The Memorial Sloan Kettering Cancer Center can give you safety information about individual herbs. If you are seeing a herbalist, check that they are registered with an accredited body.

Mistletoe (Iscador®, Eurixor®)

Mistletoe comes from a group of therapies called anthroposophical medicine. These therapies aim to combine conventional medicine with complementary therapies

Mistletoe can be taken by mouth or as injections. It may be given by homeopaths and is sometimes described as a herbal or homeopathic remedy.

It is claimed that mistletoe may have various effects, which include:

  • improving the quality of life of people with cancer
  • reducing the side effects of chemotherapy and radiotherapy.

There is no reliable medical evidence that mistletoe is effective in treating cancer or that it can reduce the side effects of treatment.

In general, mistletoe therapy appears to be safe and any side effects are usually mild.

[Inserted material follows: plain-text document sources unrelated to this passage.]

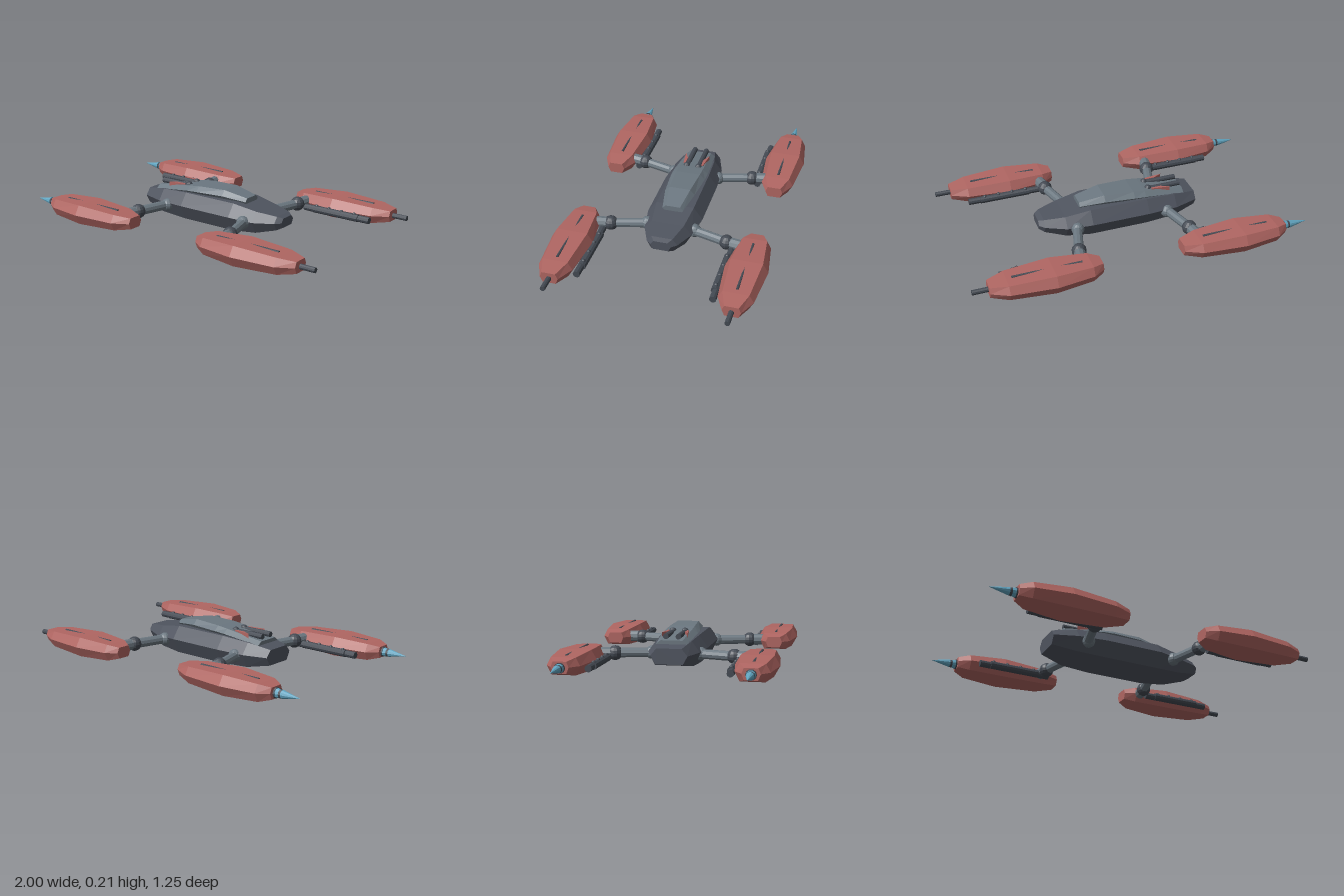
import * as THREE from 'three';

const mat = (name, color) => Object.assign(new THREE.MeshStandardMaterial({ color, flatShading: true }), { name });

// Six-sided body lofted along x from [x, halfWidth, bottomY, topY] stations.
function loft(stations, topRatio, bottomRatio, midHeight) {
  const profile = [[-topRatio, 1], [topRatio, 1], [1, midHeight], [bottomRatio, 0], [-bottomRatio, 0], [-1, midHeight]];
  const rings = stations.map(([x, w, y0, y1]) =>
    profile.map(([z, t]) => new THREE.Vector3(x, y0 + (y1 - y0) * t, z * w)));
  const points = [];
  const n = profile.length;
  for (let i = 0; i < rings.length - 1; i++) {
    for (let j = 0; j < n; j++) {
      const k = (j + 1) % n;
      const a = rings[i][j], b = rings[i][k], c = rings[i + 1][j], d = rings[i + 1][k];
      points.push(a, b, c, b, d, c);
    }
  }
  const first = rings[0], last = rings[rings.length - 1];
  for (let j = 1; j < n - 1; j++) {
    points.push(first[0], first[j + 1], first[j], last[0], last[j], last[j + 1]);
  }
  const geometry = new THREE.BufferGeometry().setFromPoints(points);
  geometry.computeVertexNormals();
  return geometry;
}

function add(parent, name, geometry, material, x = 0, y = 0, z = 0) {
  const mesh = new THREE.Mesh(geometry, material);
  mesh.name = name;
  mesh.position.set(x, y, z);
  parent.add(mesh);
  return mesh;
}

// Cylinder or cone between two points, r0 at the start and r1 at the end.
function rod(parent, name, material, from, to, r0, r1 = r0, sides = 10) {
  const a = new THREE.Vector3(...from), b = new THREE.Vector3(...to);
  const dir = b.clone().sub(a);
  const mesh = add(parent, name, new THREE.CylinderGeometry(r1, r0, dir.length(), sides), material);
  mesh.position.copy(a).add(b).multiplyScalar(0.5);
  mesh.quaternion.setFromUnitVectors(new THREE.Vector3(0, 1, 0), dir.normalize());
  return mesh;
}

export function createModel() {
  const red = mat('red armour', 0xb06662);
  const hullGrey = mat('hull grey', 0x4f545f);
  const lightGrey = mat('light grey', 0x6b7780);
  const darkGrey = mat('dark grey', 0x444a53);
  const blue = mat('blue tip', 0x62a6c2);

  const model = new THREE.Group();
  model.name = 'ship';

  // Central hull and raised deck
  add(model, 'hull', loft([
    [-0.47, 0.105, 0.04, 0.13], [-0.33, 0.15, 0.012, 0.155], [-0.15, 0.165, 0.005, 0.165],
    [0.2, 0.165, 0.005, 0.165], [0.35, 0.14, 0.015, 0.14], [0.47, 0.09, 0.045, 0.125], [0.5, 0.06, 0.06, 0.115],
  ], 0.68, 0.74, 0.55), hullGrey);
  add(model, 'deck', loft([
    [-0.395, 0.09, 0.12, 0.165], [-0.15, 0.105, 0.145, 0.2], [-0.08, 0.105, 0.145, 0.208],
    [0.1, 0.09, 0.145, 0.215], [0.25, 0.062, 0.145, 0.187],
  ], 0.7, 0.7, 0.55), lightGrey);

  // Twin guns on a red mount
  const turret = new THREE.Group();
  turret.name = 'turret';
  model.add(turret);
  for (const s of [-1, 1]) {
    rod(turret, 'gunBarrel', darkGrey, [-0.385, 0.186, s * 0.036], [-0.185, 0.186, s * 0.036], 0.016);
    add(turret, 'gunBase', new THREE.SphereGeometry(0.021, 10, 8), darkGrey, -0.185, 0.19, s * 0.036);
    const plate = new THREE.Shape([[-0.31, 0.075], [-0.2, 0.062], [-0.2, 0.05], [-0.26, 0.05]]
      .map(([x, z]) => new THREE.Vector2(x, z)));
    const mount = add(turret, 'redMount',
      new THREE.ExtrudeGeometry(plate, { depth: 0.03, bevelEnabled: false }), red, 0, s > 0 ? 0.198 : 0.168, 0);
    mount.rotation.x = s * Math.PI / 2;
  }

  // Four armoured pods, built on the +z side and turned by side sign s
  for (const s of [-1, 1]) {
    for (const front of [false, true]) {
      const pod = new THREE.Group();
      pod.name = front ? 'gunPod' : 'spikePod';
      pod.position.set(front ? 0.595 : -0.525, 0, s * 0.505);
      model.add(pod);
      add(pod, 'podArmour', loft([
        [-0.325, 0.05, 0.04, 0.105], [-0.26, 0.093, 0.022, 0.118], [-0.045, 0.122, 0.012, 0.127],
        [0.215, 0.098, 0.022, 0.116], [0.315, 0.052, 0.04, 0.105],
      ], 0.74, 0.72, 0.53), red);
      rod(pod, 'topRail', darkGrey, [-0.215, 0.117, 0], [0.185, 0.117, 0], 0.008, 0.008, 8);

      // Underslung tube on the inner side
      const z = -s * 0.122;
      rod(pod, 'sideTube', darkGrey, [-0.215, 0.052, z], [0.225, 0.052, z], 0.02);
      rod(pod, 'tubeSleeve', darkGrey, [-0.15, 0.054, z - s * 0.006], [0.155, 0.054, z - s * 0.006], 0.022);
      for (let i = 0; i < 4; i++) {
        add(pod, 'tubeStud', new THREE.SphereGeometry(0.012, 8, 6), darkGrey, -0.13 + i * 0.085, 0.072, z - s * 0.006);
      }

      // Pod tip
      if (front) {
        rod(pod, 'podBarrel', darkGrey, [0.3, 0.07, 0], [0.405, 0.07, 0], 0.015);
      } else {
        rod(pod, 'tipCollar', darkGrey, [-0.305, 0.07, 0], [-0.333, 0.07, 0], 0.033, 0.029);
        rod(pod, 'tipBase', blue, [-0.333, 0.07, 0], [-0.355, 0.07, 0], 0.026, 0.022);
        rod(pod, 'tipRing', darkGrey, [-0.353, 0.07, 0], [-0.368, 0.07, 0], 0.024, 0.021);
        rod(pod, 'tipSpike', blue, [-0.366, 0.07, 0], [-0.475, 0.07, 0], 0.023, 0.001);
      }

      // Jointed arm from hull to pod
      const arm = new THREE.Group();
      arm.name = 'arm';
      model.add(arm);
      const root = front ? 0.29 : -0.268, elbow = front ? 0.348 : -0.326, end = front ? 0.362 : -0.342;
      add(arm, 'shoulder', new THREE.SphereGeometry(0.039, 12, 8), lightGrey, root, 0.075, s * 0.142);
      rod(arm, 'upperArm', lightGrey, [root, 0.075, s * 0.13], [elbow, 0.075, s * 0.345], 0.028);
      add(arm, 'elbow', new THREE.SphereGeometry(0.043, 12, 8), darkGrey, elbow, 0.075, s * 0.345);
      rod(arm, 'lowerArm', lightGrey, [elbow, 0.075, s * 0.345], [end, 0.075, s * 0.43], 0.034);
    }
  }
  return model;
}
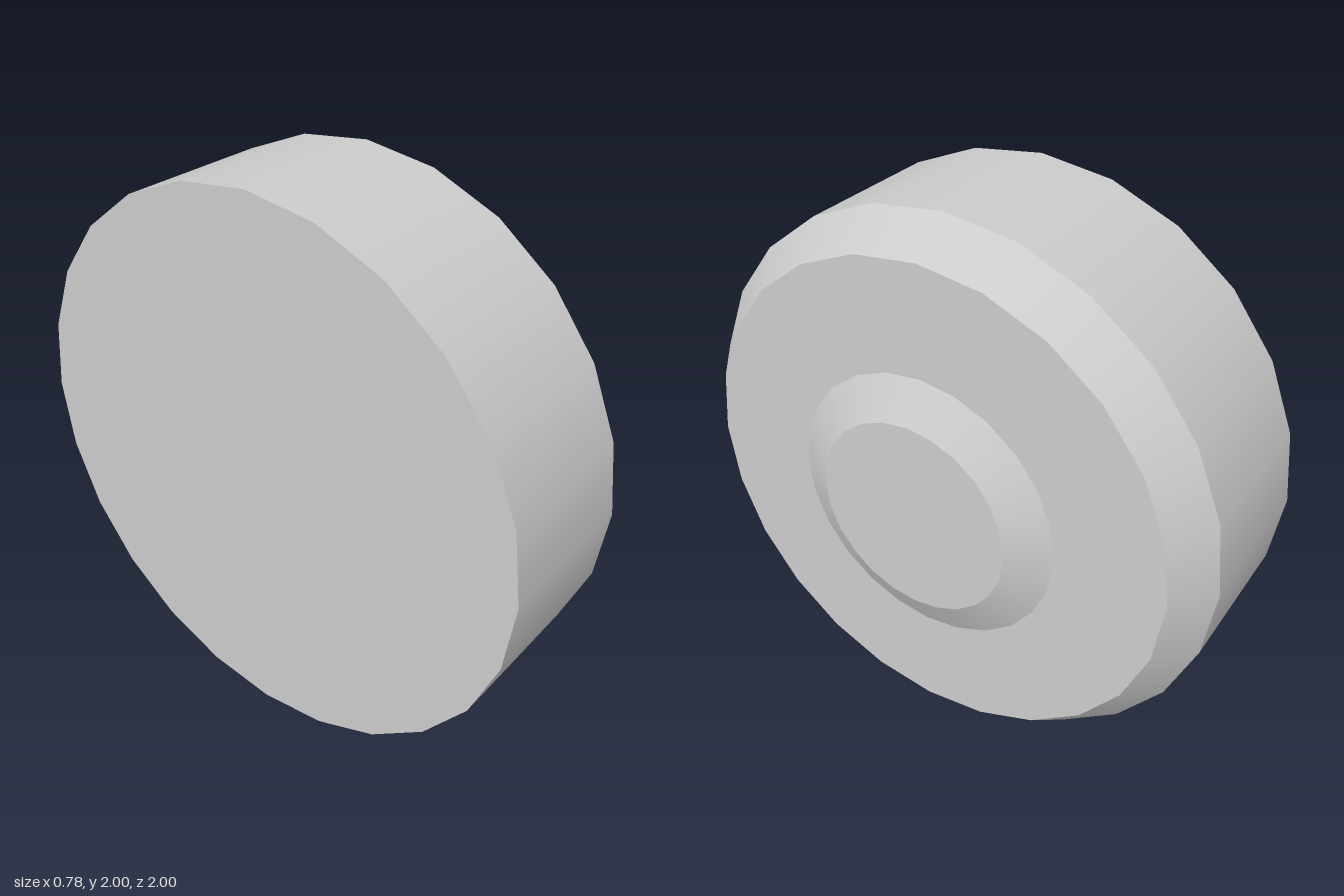
import * as THREE from 'three';

const SIDES = 24;
const material = new THREE.MeshStandardMaterial({ color: 0xcccccc });

export function createModel() {
  const model = new THREE.Group();
  model.name = 'wheel';

  const add = (name, geometry, x) => {
    const mesh = new THREE.Mesh(geometry, material);
    mesh.name = name;
    mesh.position.set(x, 1, 0);
    model.add(mesh);
  };

  // Open band around the x axis, from radius r0 at x0 to radius r1 at x1
  const band = (name, x0, r0, x1, r1) => {
    const geometry = new THREE.CylinderGeometry(r1, r0, x1 - x0, SIDES, 1, true);
    add(name, geometry.rotateZ(-Math.PI / 2), (x0 + x1) / 2);
  };

  // Flat face across the x axis, facing +x (dir 1) or -x (dir -1)
  const face = (name, x, inner, outer, dir) => {
    const geometry = inner > 0
      ? new THREE.RingGeometry(inner, outer, SIDES)
      : new THREE.CircleGeometry(outer, SIDES);
    add(name, geometry.rotateY(dir * Math.PI / 2), x);
  };

  // Tyre: flat inner side, tread and bevelled outer shoulder
  face('innerFace', -0.39, 0, 1, -1);
  band('tread', -0.39, 1, 0.177, 1);
  band('shoulder', 0.177, 1, 0.317, 0.89);
  face('outerFace', 0.317, 0.5, 0.89, 1);

  // Raised hub with sloping rim
  band('hubRim', 0.317, 0.5, 0.39, 0.36);
  face('hubCap', 0.39, 0, 0.36, 1);

  return model;
}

If mistletoe is taken in large doses, it may cause more serious side effects. When given as an injection, mistletoe may cause mild swelling, redness, itching and pain around the injection site. Rarely, it can cause allergic reactions, which may be serious in some people.

Because mistletoe extracts may stimulate the immune system, they could reduce the effectiveness of some medicines. This includes immunosuppressants, which people take after a donor stem cell or bone marrow transplant

It is important to check with your cancer doctor before using mistletoe extracts.